===== Dataset records =====

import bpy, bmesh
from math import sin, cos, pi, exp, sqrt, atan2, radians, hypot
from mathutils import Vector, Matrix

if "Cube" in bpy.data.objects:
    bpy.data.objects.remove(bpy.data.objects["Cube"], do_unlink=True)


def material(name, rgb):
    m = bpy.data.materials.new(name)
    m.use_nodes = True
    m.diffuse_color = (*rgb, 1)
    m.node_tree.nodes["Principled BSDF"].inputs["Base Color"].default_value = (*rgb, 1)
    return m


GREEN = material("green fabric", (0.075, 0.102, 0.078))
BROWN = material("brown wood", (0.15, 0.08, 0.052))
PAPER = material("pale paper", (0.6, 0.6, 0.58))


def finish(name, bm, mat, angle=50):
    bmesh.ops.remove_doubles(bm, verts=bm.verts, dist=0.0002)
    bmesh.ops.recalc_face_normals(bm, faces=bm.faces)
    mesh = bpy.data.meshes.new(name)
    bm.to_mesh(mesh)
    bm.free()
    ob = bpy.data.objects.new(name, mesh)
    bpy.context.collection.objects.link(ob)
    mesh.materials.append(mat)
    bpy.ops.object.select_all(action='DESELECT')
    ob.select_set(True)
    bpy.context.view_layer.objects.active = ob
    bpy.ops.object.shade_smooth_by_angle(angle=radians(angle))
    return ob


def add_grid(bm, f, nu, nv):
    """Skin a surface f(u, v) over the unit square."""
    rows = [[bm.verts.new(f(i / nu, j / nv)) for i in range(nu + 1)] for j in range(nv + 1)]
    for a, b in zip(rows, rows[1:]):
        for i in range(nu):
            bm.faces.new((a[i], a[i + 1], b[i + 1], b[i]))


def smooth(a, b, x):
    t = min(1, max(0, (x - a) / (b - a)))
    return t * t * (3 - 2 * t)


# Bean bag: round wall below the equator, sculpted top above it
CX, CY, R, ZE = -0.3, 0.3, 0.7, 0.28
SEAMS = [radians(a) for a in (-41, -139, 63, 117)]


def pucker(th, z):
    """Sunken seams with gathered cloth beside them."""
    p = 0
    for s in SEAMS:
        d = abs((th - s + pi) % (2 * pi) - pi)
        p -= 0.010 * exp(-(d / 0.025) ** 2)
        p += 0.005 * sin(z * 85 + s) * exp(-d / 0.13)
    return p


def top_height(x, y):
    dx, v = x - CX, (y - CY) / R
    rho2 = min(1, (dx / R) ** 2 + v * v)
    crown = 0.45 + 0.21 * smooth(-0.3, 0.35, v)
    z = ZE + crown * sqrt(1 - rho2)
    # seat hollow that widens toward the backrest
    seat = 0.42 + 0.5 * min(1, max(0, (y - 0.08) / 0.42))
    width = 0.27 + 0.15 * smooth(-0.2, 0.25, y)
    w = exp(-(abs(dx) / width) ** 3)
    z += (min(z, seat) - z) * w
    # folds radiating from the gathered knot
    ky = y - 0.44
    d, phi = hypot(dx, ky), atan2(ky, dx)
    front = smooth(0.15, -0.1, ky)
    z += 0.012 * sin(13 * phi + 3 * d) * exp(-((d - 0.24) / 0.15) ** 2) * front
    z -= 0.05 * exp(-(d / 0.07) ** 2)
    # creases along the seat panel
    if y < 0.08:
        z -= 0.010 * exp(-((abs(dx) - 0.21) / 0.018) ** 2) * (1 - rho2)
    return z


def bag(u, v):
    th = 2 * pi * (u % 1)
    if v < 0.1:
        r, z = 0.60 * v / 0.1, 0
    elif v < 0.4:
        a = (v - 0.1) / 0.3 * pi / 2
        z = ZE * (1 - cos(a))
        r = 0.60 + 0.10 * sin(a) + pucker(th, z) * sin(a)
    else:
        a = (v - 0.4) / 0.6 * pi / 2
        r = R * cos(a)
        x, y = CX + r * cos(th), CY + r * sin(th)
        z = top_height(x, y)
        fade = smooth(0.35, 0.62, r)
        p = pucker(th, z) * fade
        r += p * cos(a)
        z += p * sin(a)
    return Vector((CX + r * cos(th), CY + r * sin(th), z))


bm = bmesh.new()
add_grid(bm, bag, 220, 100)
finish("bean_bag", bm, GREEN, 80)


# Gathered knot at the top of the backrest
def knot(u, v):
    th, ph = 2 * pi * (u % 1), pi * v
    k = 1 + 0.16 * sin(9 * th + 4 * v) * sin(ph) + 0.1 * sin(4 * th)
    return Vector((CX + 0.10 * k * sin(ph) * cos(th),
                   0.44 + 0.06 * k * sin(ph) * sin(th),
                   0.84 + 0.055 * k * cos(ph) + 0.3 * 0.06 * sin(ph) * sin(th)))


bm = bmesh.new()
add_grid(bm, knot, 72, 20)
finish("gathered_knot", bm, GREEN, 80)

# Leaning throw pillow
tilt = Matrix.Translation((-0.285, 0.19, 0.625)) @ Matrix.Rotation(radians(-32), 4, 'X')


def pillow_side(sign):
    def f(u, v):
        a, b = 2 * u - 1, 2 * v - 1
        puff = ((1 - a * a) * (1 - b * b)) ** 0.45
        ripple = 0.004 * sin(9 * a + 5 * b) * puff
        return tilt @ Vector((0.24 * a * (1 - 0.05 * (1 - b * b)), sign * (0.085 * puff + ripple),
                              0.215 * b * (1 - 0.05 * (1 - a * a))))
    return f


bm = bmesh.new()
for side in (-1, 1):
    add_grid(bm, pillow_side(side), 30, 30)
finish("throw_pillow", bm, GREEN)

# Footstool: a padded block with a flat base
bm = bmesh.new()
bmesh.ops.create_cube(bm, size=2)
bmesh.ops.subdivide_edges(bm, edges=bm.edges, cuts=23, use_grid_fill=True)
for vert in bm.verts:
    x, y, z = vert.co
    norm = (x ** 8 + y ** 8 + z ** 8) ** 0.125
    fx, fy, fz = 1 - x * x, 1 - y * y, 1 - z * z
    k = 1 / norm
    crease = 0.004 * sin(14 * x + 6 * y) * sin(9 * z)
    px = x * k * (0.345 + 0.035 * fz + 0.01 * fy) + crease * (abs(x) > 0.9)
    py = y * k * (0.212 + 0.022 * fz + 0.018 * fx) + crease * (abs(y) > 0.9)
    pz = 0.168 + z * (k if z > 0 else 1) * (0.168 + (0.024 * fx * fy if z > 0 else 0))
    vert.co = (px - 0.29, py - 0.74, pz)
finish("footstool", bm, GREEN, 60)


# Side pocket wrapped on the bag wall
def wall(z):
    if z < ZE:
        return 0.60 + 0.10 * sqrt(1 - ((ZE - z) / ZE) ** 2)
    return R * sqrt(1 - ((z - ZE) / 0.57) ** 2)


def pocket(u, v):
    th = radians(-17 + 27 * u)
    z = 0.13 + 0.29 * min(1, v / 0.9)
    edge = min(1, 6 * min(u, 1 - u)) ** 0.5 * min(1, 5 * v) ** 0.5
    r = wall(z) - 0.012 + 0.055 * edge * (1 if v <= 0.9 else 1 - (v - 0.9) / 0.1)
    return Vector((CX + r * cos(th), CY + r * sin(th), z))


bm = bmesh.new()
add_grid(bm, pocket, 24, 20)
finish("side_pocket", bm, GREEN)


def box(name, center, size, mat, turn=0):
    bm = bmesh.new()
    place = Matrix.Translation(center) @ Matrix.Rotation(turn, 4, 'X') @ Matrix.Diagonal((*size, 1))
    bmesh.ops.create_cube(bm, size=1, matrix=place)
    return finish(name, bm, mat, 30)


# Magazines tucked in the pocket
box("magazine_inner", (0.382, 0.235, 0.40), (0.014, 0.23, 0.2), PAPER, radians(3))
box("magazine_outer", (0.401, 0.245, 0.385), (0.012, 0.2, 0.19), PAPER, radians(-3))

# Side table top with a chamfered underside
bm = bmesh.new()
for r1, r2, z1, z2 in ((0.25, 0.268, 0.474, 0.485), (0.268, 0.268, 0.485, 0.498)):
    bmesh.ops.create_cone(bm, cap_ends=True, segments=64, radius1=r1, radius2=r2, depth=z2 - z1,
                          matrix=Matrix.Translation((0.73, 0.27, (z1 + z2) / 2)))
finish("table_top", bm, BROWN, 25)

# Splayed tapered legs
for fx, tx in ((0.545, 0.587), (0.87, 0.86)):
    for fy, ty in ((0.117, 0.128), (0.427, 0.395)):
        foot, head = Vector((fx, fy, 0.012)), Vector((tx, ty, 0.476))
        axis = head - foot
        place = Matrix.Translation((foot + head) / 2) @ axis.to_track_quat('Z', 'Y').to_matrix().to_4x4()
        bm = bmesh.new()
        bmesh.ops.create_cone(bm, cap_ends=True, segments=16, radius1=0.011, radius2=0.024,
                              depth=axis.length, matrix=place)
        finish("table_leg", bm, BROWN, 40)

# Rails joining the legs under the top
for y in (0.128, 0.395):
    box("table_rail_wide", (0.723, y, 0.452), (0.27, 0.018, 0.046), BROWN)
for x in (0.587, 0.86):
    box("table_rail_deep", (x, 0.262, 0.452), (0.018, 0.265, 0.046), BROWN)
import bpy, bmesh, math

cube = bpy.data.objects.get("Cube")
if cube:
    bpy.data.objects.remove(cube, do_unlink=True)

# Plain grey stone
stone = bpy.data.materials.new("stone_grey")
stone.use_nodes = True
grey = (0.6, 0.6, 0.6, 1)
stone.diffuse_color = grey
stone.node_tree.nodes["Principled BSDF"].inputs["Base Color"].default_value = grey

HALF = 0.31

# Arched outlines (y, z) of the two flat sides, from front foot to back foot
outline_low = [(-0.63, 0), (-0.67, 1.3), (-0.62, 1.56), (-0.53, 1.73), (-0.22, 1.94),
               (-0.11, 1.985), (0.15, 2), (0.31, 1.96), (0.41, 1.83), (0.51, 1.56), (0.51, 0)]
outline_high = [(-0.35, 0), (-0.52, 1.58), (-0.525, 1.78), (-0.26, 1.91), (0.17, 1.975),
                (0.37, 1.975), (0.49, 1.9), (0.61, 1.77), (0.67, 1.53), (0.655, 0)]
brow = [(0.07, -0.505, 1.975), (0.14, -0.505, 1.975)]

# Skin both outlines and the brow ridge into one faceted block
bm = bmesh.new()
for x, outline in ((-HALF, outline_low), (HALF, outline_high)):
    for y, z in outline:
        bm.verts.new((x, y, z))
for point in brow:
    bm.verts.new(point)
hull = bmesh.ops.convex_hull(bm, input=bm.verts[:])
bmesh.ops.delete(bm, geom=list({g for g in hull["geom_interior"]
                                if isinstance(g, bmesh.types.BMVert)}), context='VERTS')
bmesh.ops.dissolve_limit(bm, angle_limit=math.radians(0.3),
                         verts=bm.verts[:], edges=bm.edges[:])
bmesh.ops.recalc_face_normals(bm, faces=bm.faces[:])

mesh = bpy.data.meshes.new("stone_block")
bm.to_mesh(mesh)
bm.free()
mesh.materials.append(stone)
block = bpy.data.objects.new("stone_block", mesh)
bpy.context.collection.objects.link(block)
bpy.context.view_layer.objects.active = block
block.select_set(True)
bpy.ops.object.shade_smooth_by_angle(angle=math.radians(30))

=====

Try it »
Only the count is wanted: report how many lines of the material above hold the word "name".

Finished exercise »
7